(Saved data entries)
★ ★ ★ ★

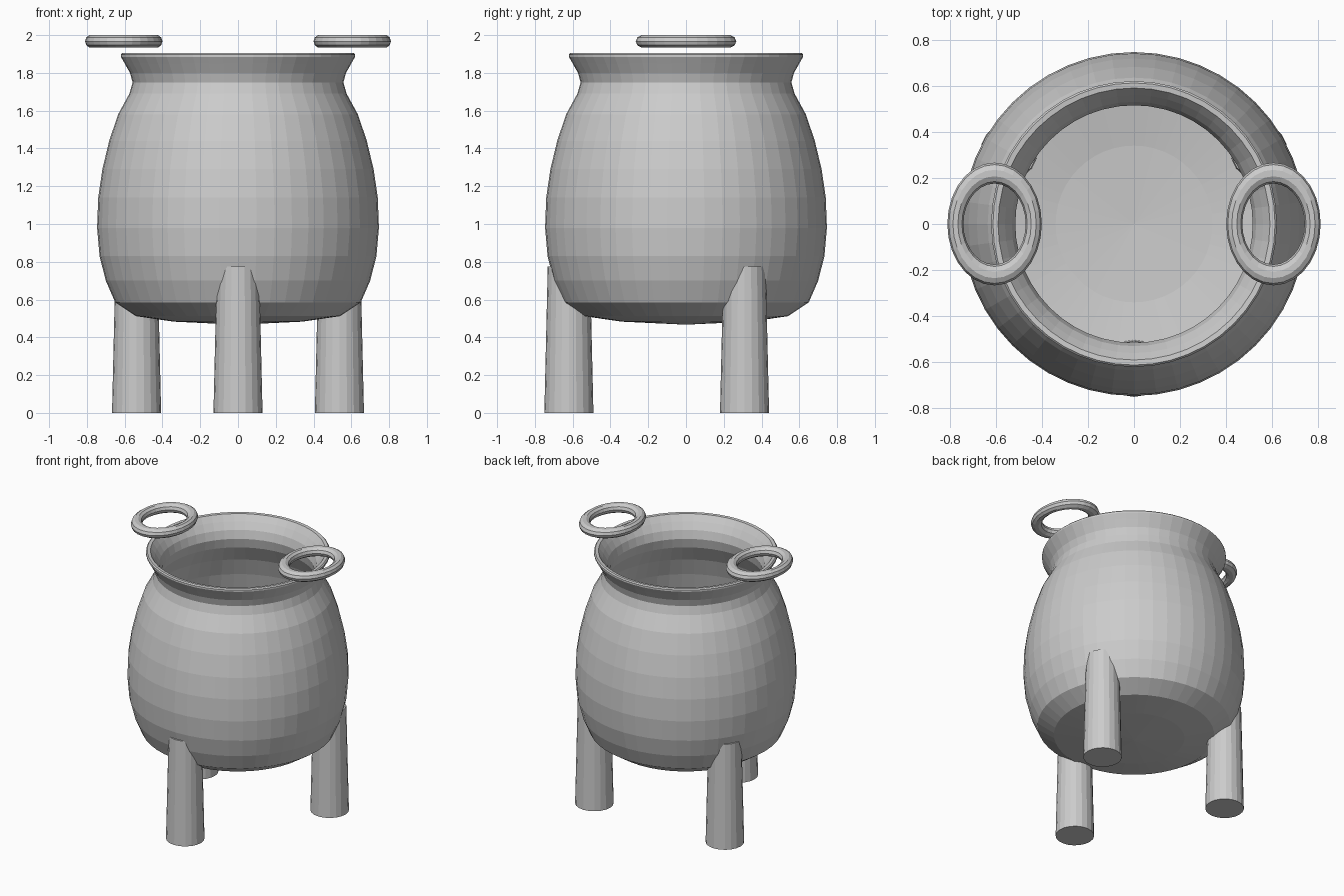
import bpy, bmesh
from math import sin, cos, pi, radians

if "Cube" in bpy.data.objects:
    bpy.data.objects.remove(bpy.data.objects["Cube"])


def add_object(name, bm):
    bmesh.ops.recalc_face_normals(bm, faces=bm.faces[:])
    mesh = bpy.data.meshes.new(name)
    bm.to_mesh(mesh)
    bm.free()
    obj = bpy.data.objects.new(name, mesh)
    bpy.context.collection.objects.link(obj)
    return obj


def lathe(name, profile, sides):
    """Revolve (radius, z) points about z; radius 0 makes a pole."""
    bm = bmesh.new()
    rings = []
    for r, z in profile:
        n = 1 if r == 0 else sides
        rings.append([bm.verts.new((r * cos(2 * pi * i / sides), r * sin(2 * pi * i / sides), z))
                      for i in range(n)])
    for a, b in zip(rings, rings[1:]):
        for i in range(sides):
            j = (i + 1) % sides
            corners = [a[i % len(a)], a[j % len(a)], b[j % len(b)], b[i % len(b)]]
            bm.faces.new(list(dict.fromkeys(corners)))
    return add_object(name, bm)


# Pot: outer wall from the bottom up, over the lip, then down the inner wall
outer = [(0, .467), (.34, .483), (.54, .512), (.65, .585), (.70, .70), (.733, .83),
         (.746, .98), (.74, 1.14), (.718, 1.29), (.682, 1.44), (.635, 1.58),
         (.575, 1.69), (.558, 1.75), (.572, 1.80), (.60, 1.85), (.62, 1.885)]
lip = [(.62, 1.897), (.612, 1.905), (.59, 1.903)]
inner = [(.56, 1.86), (.53, 1.81), (.515, 1.75), (.53, 1.68), (.595, 1.56), (.64, 1.43),
         (.675, 1.28), (.696, 1.13), (.702, .98), (.69, .84), (.66, .72),
         (.615, .62), (.52, .557), (.34, .529), (0, .513)]
lathe("pot_body", outer + lip + inner, 48)

# Three tapered legs running up into the wall
leg_profile = [(0, 0), (.13, 0), (.112, .775), (0, .775)]
for name, angle in (("front_leg", -90), ("back_right_leg", 30), ("back_left_leg", 150)):
    leg = lathe(name, leg_profile, 20)
    leg.location = (.62 * cos(radians(angle)), .62 * sin(radians(angle)), 0)

# Oval ring handles lying flat above the rim
for name, x in (("left_handle", -.605), ("right_handle", .605)):
    bpy.ops.mesh.primitive_torus_add(location=(x, 0, 1.967), major_radius=.17, minor_radius=.035,
                                     major_segments=28, minor_segments=10)
    ring = bpy.context.object
    ring.name = name
    ring.scale.y = 1.3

★ ★ ★ ★

> _AIM OF THE TASK_
Using the entries above, return each line that includes the word "name".

> _ANSWER SPACE_
def add_object(name, bm):
    mesh = bpy.data.meshes.new(name)
    obj = bpy.data.objects.new(name, mesh)
def lathe(name, profile, sides):
    return add_object(name, bm)
for name, angle in (("front_leg", -90), ("back_right_leg", 30), ("back_left_leg", 150)):
    leg = lathe(name, leg_profile, 20)
for name, x in (("left_handle", -.605), ("right_handle", .605)):
    ring.name = name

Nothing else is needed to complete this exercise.